WHAT TO DO: Reproduce only the stretch of entries below that begins at the first line and ends at the line holding "colour = (0.6, 0.6, 0.6, 1)".

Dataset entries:
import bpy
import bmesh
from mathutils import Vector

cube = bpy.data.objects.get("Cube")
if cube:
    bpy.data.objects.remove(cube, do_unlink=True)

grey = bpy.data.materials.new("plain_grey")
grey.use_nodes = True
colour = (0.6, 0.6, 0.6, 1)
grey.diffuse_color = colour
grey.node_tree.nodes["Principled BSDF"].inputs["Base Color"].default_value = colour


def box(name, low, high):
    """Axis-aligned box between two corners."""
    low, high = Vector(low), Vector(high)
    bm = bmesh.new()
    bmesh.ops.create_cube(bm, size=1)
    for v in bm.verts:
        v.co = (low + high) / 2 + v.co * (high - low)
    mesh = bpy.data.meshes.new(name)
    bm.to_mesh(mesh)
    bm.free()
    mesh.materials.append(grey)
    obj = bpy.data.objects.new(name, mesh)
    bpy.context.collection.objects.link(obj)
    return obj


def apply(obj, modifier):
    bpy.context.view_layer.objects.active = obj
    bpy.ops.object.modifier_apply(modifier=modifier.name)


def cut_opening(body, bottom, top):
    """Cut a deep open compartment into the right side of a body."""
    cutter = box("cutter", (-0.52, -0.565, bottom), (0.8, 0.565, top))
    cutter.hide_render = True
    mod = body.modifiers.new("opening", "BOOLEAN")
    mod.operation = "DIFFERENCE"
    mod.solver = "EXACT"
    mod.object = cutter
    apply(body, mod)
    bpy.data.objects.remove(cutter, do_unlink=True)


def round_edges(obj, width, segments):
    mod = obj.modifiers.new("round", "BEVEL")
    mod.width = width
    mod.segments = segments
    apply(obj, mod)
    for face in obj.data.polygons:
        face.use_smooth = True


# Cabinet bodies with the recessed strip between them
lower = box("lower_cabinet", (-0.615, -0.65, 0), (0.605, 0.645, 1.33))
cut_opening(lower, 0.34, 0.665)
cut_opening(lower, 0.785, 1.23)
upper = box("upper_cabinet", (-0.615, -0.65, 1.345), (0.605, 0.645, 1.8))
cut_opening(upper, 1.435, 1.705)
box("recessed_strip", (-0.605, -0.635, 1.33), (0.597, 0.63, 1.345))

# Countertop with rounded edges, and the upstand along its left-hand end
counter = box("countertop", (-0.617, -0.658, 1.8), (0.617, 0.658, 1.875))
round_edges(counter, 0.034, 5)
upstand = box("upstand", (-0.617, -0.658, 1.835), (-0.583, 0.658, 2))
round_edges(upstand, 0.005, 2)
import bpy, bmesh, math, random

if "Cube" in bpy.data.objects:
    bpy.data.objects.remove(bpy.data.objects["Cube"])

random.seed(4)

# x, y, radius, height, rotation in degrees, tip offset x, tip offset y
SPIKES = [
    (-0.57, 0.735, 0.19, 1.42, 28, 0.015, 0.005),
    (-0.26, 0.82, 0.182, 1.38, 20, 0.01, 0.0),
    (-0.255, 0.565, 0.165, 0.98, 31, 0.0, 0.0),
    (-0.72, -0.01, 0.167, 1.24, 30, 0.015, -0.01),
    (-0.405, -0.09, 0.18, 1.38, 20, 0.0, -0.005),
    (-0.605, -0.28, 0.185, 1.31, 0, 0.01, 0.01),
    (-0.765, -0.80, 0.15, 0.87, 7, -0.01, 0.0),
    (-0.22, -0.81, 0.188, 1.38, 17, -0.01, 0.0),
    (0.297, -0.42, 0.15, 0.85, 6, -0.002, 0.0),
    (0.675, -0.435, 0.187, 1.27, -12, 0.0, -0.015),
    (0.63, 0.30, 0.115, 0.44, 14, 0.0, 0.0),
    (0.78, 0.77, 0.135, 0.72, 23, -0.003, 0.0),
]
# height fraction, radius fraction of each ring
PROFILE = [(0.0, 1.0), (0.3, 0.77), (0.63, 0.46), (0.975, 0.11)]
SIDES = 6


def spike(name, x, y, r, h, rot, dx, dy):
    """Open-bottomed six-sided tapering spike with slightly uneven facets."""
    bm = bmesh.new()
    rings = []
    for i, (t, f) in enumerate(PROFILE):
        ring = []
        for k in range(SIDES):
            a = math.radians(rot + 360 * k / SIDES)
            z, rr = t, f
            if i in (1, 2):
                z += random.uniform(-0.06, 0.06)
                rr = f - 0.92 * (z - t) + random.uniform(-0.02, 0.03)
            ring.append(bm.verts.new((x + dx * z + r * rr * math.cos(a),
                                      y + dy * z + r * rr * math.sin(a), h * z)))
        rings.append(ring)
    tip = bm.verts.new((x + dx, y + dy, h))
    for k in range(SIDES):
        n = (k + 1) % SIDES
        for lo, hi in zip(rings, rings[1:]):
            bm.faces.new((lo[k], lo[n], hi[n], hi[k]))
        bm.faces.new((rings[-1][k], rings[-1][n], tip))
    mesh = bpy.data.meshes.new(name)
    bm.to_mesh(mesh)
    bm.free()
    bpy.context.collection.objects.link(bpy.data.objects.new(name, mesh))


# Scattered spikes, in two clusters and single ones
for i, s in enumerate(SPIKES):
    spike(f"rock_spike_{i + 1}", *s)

YOUR RESPONSE:
import bpy
import bmesh
from mathutils import Vector

cube = bpy.data.objects.get("Cube")
if cube:
    bpy.data.objects.remove(cube, do_unlink=True)

grey = bpy.data.materials.new("plain_grey")
grey.use_nodes = True
colour = (0.6, 0.6, 0.6, 1)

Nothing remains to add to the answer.